You have to discount everything that follows a Fox Butterfield-worthy opening line like this one from Harry Reid in today’s morning newspaper: “The Review-Journal editorial board espouses itself as a libertarian haven but its opinions have long been out-of-touch with the state it represents.”
Jame Taranto’s Wall Street Journal opinion piece called Best of the Web has made a practice of tweaking longtime New York Times reporter Butterfield for his non sequiturs, asking in a running feature: “Fox Butterfield, Is That You?”
Taranto notes that Butterfield wrote in 1997, “It has become a comforting story: for five straight years, crime has been falling, led by a drop in murder. So why is the number of inmates in prisons and jails around the nation still going up?” — mistaking a cause-and-effect as a paradox.
After that head-scratcher of an opening line, Reid goes on to berate the paper’s editorial stances that question the value of throwing tax money at green energy projects.

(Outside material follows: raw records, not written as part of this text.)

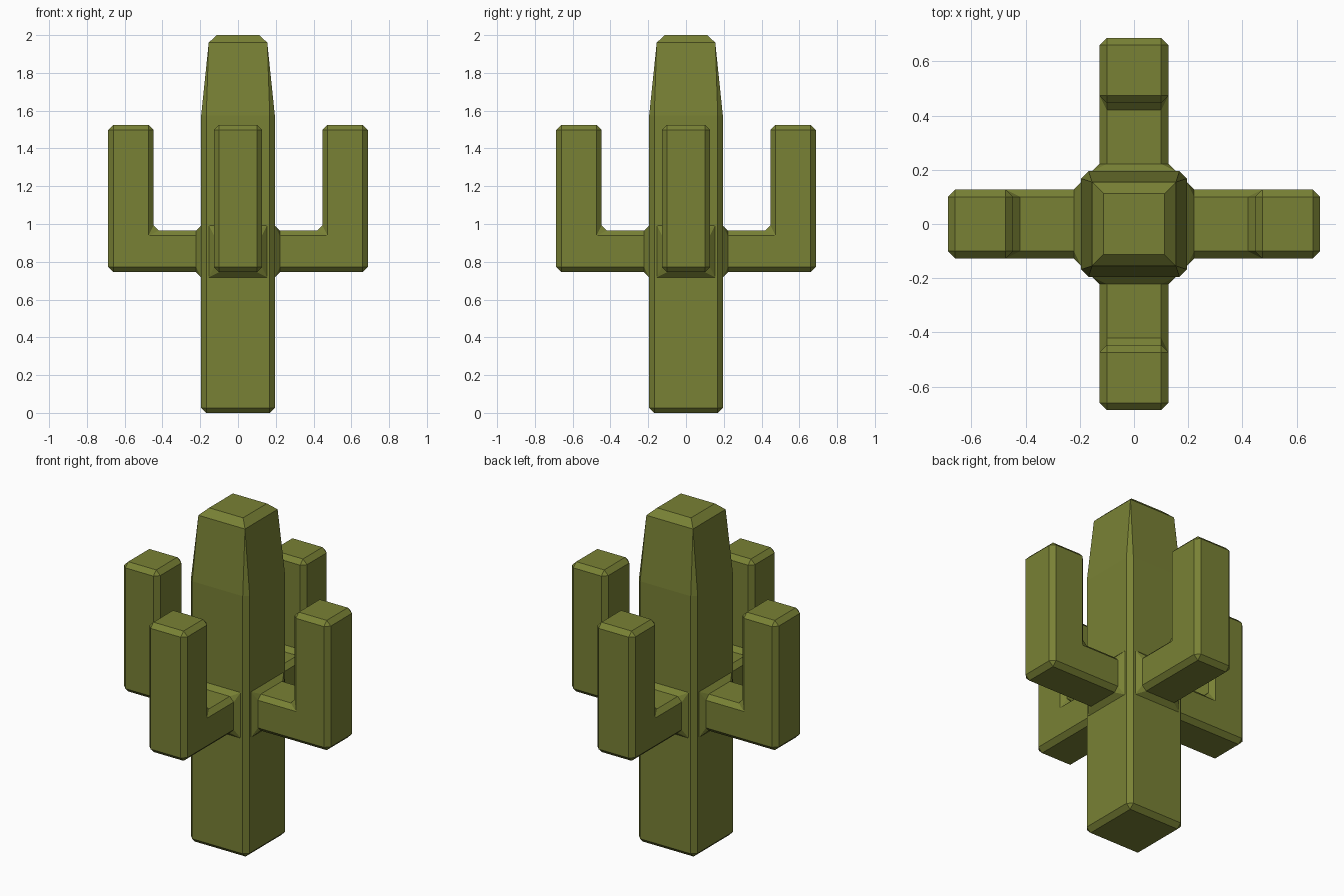
import bpy, bmesh
from math import copysign, pi
from mathutils import Matrix, Vector

if "Cube" in bpy.data.objects:
    bpy.data.objects.remove(bpy.data.objects["Cube"])

W, BEV = 0.195, 0.027          # trunk half width, chamfer size
ARM_W, ARM_Z = 0.127, 0.855    # arm half width, arm centre height
TAPER_Z = 1.575                # height where the tip starts


def chamfer(bm, keep):
    """Chamfer every edge that is not inside the kept end plane."""
    edges = [e for e in bm.edges if not all(keep(v.co) for v in e.verts)]
    bmesh.ops.bevel(bm, geom=edges, offset=BEV, offset_type='OFFSET',
                    segments=1, profile=0.5, affect='EDGES')


def extrude_to(bm, direction, place):
    """Extrude the outermost face in a direction, snapping its corners to a rectangle."""
    d = Vector(direction)
    bm.normal_update()
    face = max((f for f in bm.faces if f.normal.dot(d) > 0.99),
               key=lambda f: (round(f.calc_center_median().dot(d), 4), f.calc_area()))
    face = bmesh.ops.extrude_discrete_faces(bm, faces=[face])['faces'][0]
    for v in face.verts:
        v.co = place(v.co)
    return face


def weld(bm):
    bmesh.ops.remove_doubles(bm, verts=bm.verts[:], dist=0.0005)


def socket(c):
    """Rectangle on the trunk side where an arm joins."""
    return Vector((W, copysign(ARM_W + BEV, c.y),
                   ARM_Z + copysign(0.11 + BEV, c.z - ARM_Z)))


def tip(half, z):
    return lambda c: Vector((copysign(half, c.x), copysign(half, c.y), z))


# L-shaped arm with a flared open root
arm = bmesh.new()
root = W + BEV
profile = [(root, 0.745), (0.687, 0.745), (0.687, 1.525),
           (0.447, 1.525), (0.447, 0.965), (root, 0.965)]
side = arm.faces.new([arm.verts.new((x, -ARM_W, z)) for x, z in profile])
ext = bmesh.ops.extrude_face_region(arm, geom=[side], use_keep_orig=True)['geom']
bmesh.ops.translate(arm, vec=(0, 2 * ARM_W, 0),
                    verts=[g for g in ext if isinstance(g, bmesh.types.BMVert)])
bmesh.ops.recalc_face_normals(arm, faces=arm.faces[:])
chamfer(arm, lambda c: abs(c.x - root) < 1e-4)
arm.normal_update()
inner = min(arm.faces, key=lambda f: f.calc_center_median().x)
inner = bmesh.ops.extrude_discrete_faces(arm, faces=[inner])['faces'][0]
for v in inner.verts:
    v.co = socket(v.co)
bmesh.ops.delete(arm, geom=[inner], context='FACES')
weld(arm)
arm_mesh = bpy.data.meshes.new("arm")
arm.to_mesh(arm_mesh)
arm.free()

# Trunk with chamfered corners and tapered tip
bm = bmesh.new()
bmesh.ops.create_cube(bm, size=1, matrix=Matrix.Translation((0, 0, TAPER_Z / 2))
                      @ Matrix.Diagonal((2 * W, 2 * W, TAPER_Z, 1)))
chamfer(bm, lambda c: abs(c.z - TAPER_Z) < 1e-4)
extrude_to(bm, (0, 0, 1), tip(0.155, 1.96))
weld(bm)
extrude_to(bm, (0, 0, 1), tip(0.113, 2.0))

# Open a socket on each side of the trunk
turn = Matrix.Rotation(pi / 2, 3, 'Z')
for i in range(4):
    hole = extrude_to(bm, (1, 0, 0), socket)
    bmesh.ops.delete(bm, geom=[hole], context='FACES_ONLY')
    bmesh.ops.rotate(bm, verts=bm.verts[:], cent=(0, 0, 0), matrix=turn)

# Four arms welded into the sockets
for i in range(4):
    bm.from_mesh(arm_mesh)
    bmesh.ops.rotate(bm, verts=bm.verts[:], cent=(0, 0, 0), matrix=turn)
weld(bm)
bmesh.ops.recalc_face_normals(bm, faces=bm.faces[:])
bpy.data.meshes.remove(arm_mesh)

mesh = bpy.data.meshes.new("cactus")
bm.to_mesh(mesh)
bm.free()
cactus = bpy.data.objects.new("cactus", mesh)
bpy.context.collection.objects.link(cactus)

green = bpy.data.materials.new("cactus_green")
green.diffuse_color = (0.19, 0.22, 0.035, 1)
green.use_nodes = True
green.node_tree.nodes["Principled BSDF"].inputs["Base Color"].default_value = green.diffuse_color
mesh.materials.append(green)
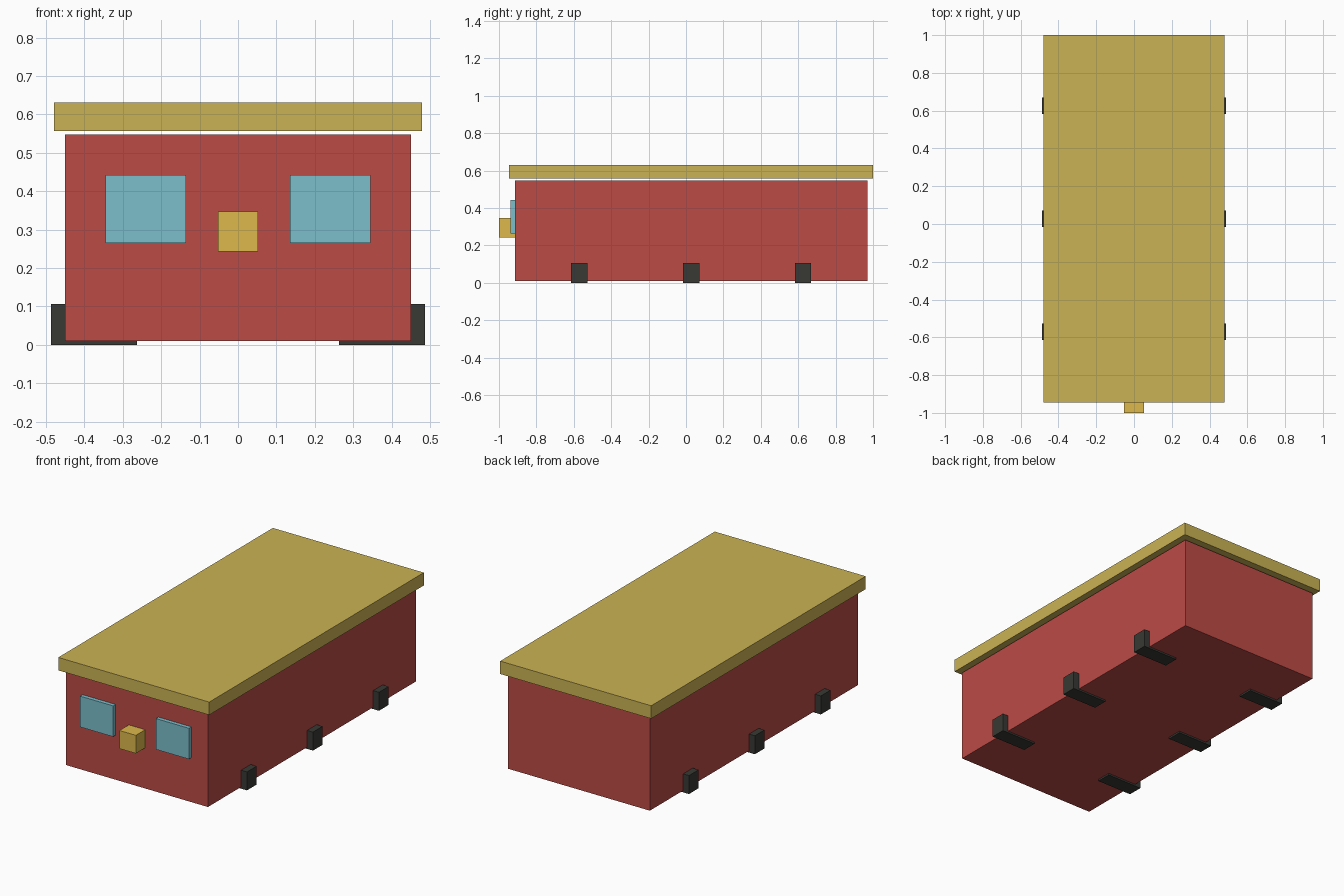
import bpy

if "Cube" in bpy.data.objects:
    bpy.data.objects.remove(bpy.data.objects["Cube"])


def material(name, rgb):
    m = bpy.data.materials.new(name)
    m.diffuse_color = (*rgb, 1)
    m.use_nodes = True
    m.node_tree.nodes["Principled BSDF"].inputs["Base Color"].default_value = m.diffuse_color
    return m


RED = material("red", (0.50, 0.07, 0.06))
TAN = material("tan", (0.60, 0.45, 0.09))
YELLOW = material("yellow", (0.72, 0.48, 0.07))
BLUE = material("blue", (0.20, 0.52, 0.60))
DARK = material("dark", (0.04, 0.04, 0.035))


def box(name, x, y, z, mat):
    """Flat-sided box from (min, max) ranges."""
    lo, hi = zip(x, y, z)
    bpy.ops.mesh.primitive_cube_add(size=1, location=[(a + b) / 2 for a, b in zip(lo, hi)])
    ob = bpy.context.object
    ob.name = name
    for v in ob.data.vertices:
        v.co = [c * (b - a) for c, a, b in zip(v.co, lo, hi)]
    ob.data.materials.append(mat)
    return ob


MID_Y = 0.0275  # middle of the body along its length

# Body, floating roof slab and nose
box("body", (-0.45, 0.45), (MID_Y - 0.943, MID_Y + 0.943), (0.01, 0.547), RED)
box("roof", (-0.479, 0.479), (MID_Y - 0.9725, MID_Y + 0.9725), (0.557, 0.631), TAN)
box("nose", (-0.052, 0.052), (-1.0, -0.90), (0.243, 0.347), YELLOW)

# Eyes and feet, mirrored left and right
for side, s in (("left", -1), ("right", 1)):
    box(f"{side}_eye", sorted((s * 0.136, s * 0.345)), (-0.938, -0.90), (0.265, 0.442), BLUE)
    for row, offset in (("front", -0.598), ("middle", 0), ("back", 0.598)):
        y = MID_Y + offset
        box(f"{row}_{side}_foot", sorted((s * 0.263, s * 0.487)),
            (y - 0.0435, y + 0.0435), (0, 0.106), DARK)
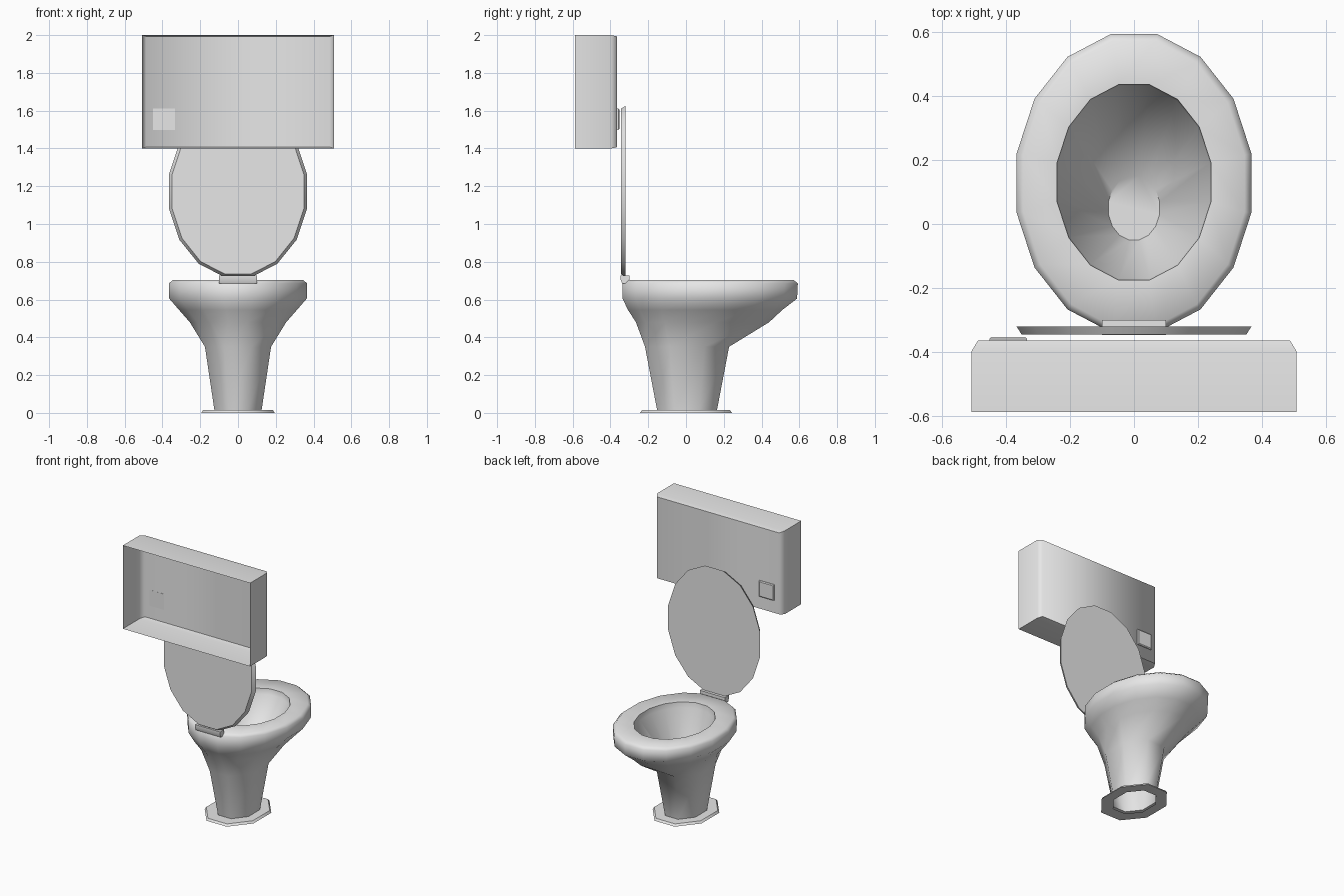
import bpy, bmesh, math
from mathutils import Matrix, Vector

cube = bpy.data.objects.get("Cube")
if cube:
    bpy.data.objects.remove(cube, do_unlink=True)

ceramic = bpy.data.materials.new("white_ceramic")
ceramic.use_nodes = True
colour = (0.8, 0.8, 0.8, 1)
ceramic.diffuse_color = colour
ceramic.node_tree.nodes["Principled BSDF"].inputs["Base Color"].default_value = colour


def oval(z, half_x, y0, y1, sides=16):
    """Oval of 16 points; with 8 sides, neighbours share a corner."""
    step = math.tau / sides
    fit = math.cos(step / 2)
    cy, half_y = (y0 + y1) / 2, (y1 - y0) / 2
    points = []
    for i in range(16):
        a = step * (i * sides // 16 + 0.5)
        points.append(Vector((half_x / fit * math.cos(a), cy + half_y / fit * math.sin(a), z)))
    return points


def rect(z, x0, x1, y0, y1):
    return [Vector(p) for p in ((x0, y0, z), (x1, y0, z), (x1, y1, z), (x0, y1, z))]


def loft(name, loops, cap_start=False, cap_end=True, upright=False, angle=30):
    """Skin a stack of loops; upright turns the stacking axis to face +y."""
    bm = bmesh.new()
    rows = [[bm.verts.new(p) for p in loop] for loop in loops]
    n = len(rows[0])
    for low, high in zip(rows, rows[1:]):
        for i in range(n):
            j = (i + 1) % n
            bm.faces.new((low[i], low[j], high[j], high[i]))
    if cap_start:
        bm.faces.new(rows[0][::-1])
    if cap_end:
        bm.faces.new(rows[-1])
    bmesh.ops.remove_doubles(bm, verts=bm.verts, dist=0.0005)
    if upright:
        bm.transform(Matrix.Rotation(-math.pi / 2, 4, "X"))
    mesh = bpy.data.meshes.new(name)
    bm.to_mesh(mesh)
    bm.free()
    mesh.materials.append(ceramic)
    obj = bpy.data.objects.new(name, mesh)
    bpy.context.collection.objects.link(obj)
    bpy.ops.object.select_all(action="DESELECT")
    obj.select_set(True)
    bpy.context.view_layer.objects.active = obj
    bpy.ops.object.shade_smooth_by_angle(angle=math.radians(angle))
    return obj


# Foot plate, pedestal, rim and basin in one skin, hollow underneath
loft("bowl", [
    oval(0, 0.125, -0.153, 0.164, 8),
    oval(0, 0.195, -0.243, 0.243, 8),
    oval(0.015, 0.185, -0.233, 0.233, 8),
    oval(0.015, 0.125, -0.153, 0.164, 8),
    oval(0.35, 0.175, -0.217, 0.228, 8),
    oval(0.48, 0.255, -0.265, 0.44),
    oval(0.545, 0.312, -0.307, 0.51),
    oval(0.605, 0.364, -0.336, 0.588),
    oval(0.685, 0.366, -0.337, 0.592),
    oval(0.704, 0.345, -0.318, 0.57),
    oval(0.70, 0.24, -0.175, 0.435),
    oval(0.66, 0.236, -0.17, 0.43),
    oval(0.36, 0.08, -0.05, 0.15),
], angle=55)

# Raised lid, wider on the side facing the bowl
loft("lid", [
    oval(-0.345, 0.35, -1.61, -0.735),
    oval(-0.32, 0.366, -1.625, -0.72),
], cap_start=True, upright=True)

# Hinge block between lid and rim
loft("hinge", [
    rect(0.685, -0.1, 0.1, -0.338, -0.318),
    rect(0.705, -0.1, 0.1, -0.346, -0.3),
    rect(0.727, -0.1, 0.1, -0.346, -0.3),
], cap_start=True)

# Cistern shell, open on the wall side
loft("cistern", [
    rect(-0.587, -0.507, 0.507, -2, -1.4),
    rect(-0.397, -0.507, 0.507, -2, -1.4),
    rect(-0.364, -0.487, 0.487, -1.993, -1.407),
], upright=True, angle=65)

# Flush button
loft("flush_button", [
    rect(-0.365, -0.451, -0.333, -1.611, -1.497),
    rect(-0.358, -0.451, -0.333, -1.611, -1.497),
    rect(-0.353, -0.445, -0.339, -1.605, -1.503),
], cap_start=True, upright=True)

“If the Review-Journal editorial board had its way, the seven acres of wind turbines dotting the skyline in White Pine County would have never been built,” Reid pontificates. “And the 45,000 homes powered by the wind farm? Too bad, find your power elsewhere.”
Elsewhere? At what cost?
Reid neglects to mention that NV Energy is paying about 10 cents a kilowatt-hour for wholesale power from that wind farm, about what residential customers are currently paying for retail electricity. And his screed repeatedly mentions the number of jobs created by renewable energy, but that wind farm has only 13 employees — not sure how many of those jobs involve picking up bird carcasses. Nor does he mention that it is operating at only 18 percent of capacity.
Reid lecturers the editorials about the Moapa River Indian Reservation that “is a short drive from Bonanza Road,” where the newspaper is located, which has solar panels across 2,000 acres of land, generating 250 megawatts of power. He fails to mention that the city of Los Angeles is paying 9.4 cents per kWh at a time when utilities are generating electricity from natural gas-fired turbines for about 2 cents a kWh.
He then suggests a three-hour drive north to Tonopah to discover the tallest solar power tower in the world, which uses molten salt to store the sun’s heat so it can continue to generate power long after the sun sets. NV Energy is paying 13.5 cents per kWh for the privilege of purchasing that power from Crescent Dunes.
Four years ago the PUC released the following prices for renewable power for the first year of the contracts with NV Energy. The contracts allow an annual increase of 1 percent per year.
Tuscarora Geothermal: 8.8 cents/KWh
Waste Management Lockwood: 8.1 cents/KWh
San Emidio Geothermal: 8.975 cents/KWh
Enel Stillwater Solar: 6.9 cents/KWh
Silver State Solar North: 13.2 cents/KWh
Apex Solar: 12.85 cents/KWh
Spring Valley Wind: 9.8 cents/KWh
McGinness Hills Geothermal: 8.6 cents/KWh
Spectrum Solar: 11.1 cents/KWh
Crescent Dunes Solar: 13.495 cents/KWh
Mountain View Solar: 11.605 cents/KWh
Clayton Valley Geothermal: 9.8 cents or 10.3 cents/KWh (Depending on whether the plant qualifies for a production tax credit.)
Dixie Meadows Geothermal: 9.2 cents/KWh
Also, Reid ignores the fact that those higher prices come out of the pockets of consumers who are left with no choice and no competition. These higher prices actually kill four jobs for every one or two the renewable energy plants produce.
But it also cuts carbon emissions and prevents global warming, Reid claims.
“We could grind all economic activity to a halt, hold our breaths forever, and cut carbon emissions to zero in the U.S. — and still wind up lowering average temperatures by no more than 0.2 degrees Celsius by the end of the century,” the Heritage Foundation reports. “And that’s using a climate calculator developed by the Environmental Protection Agency.”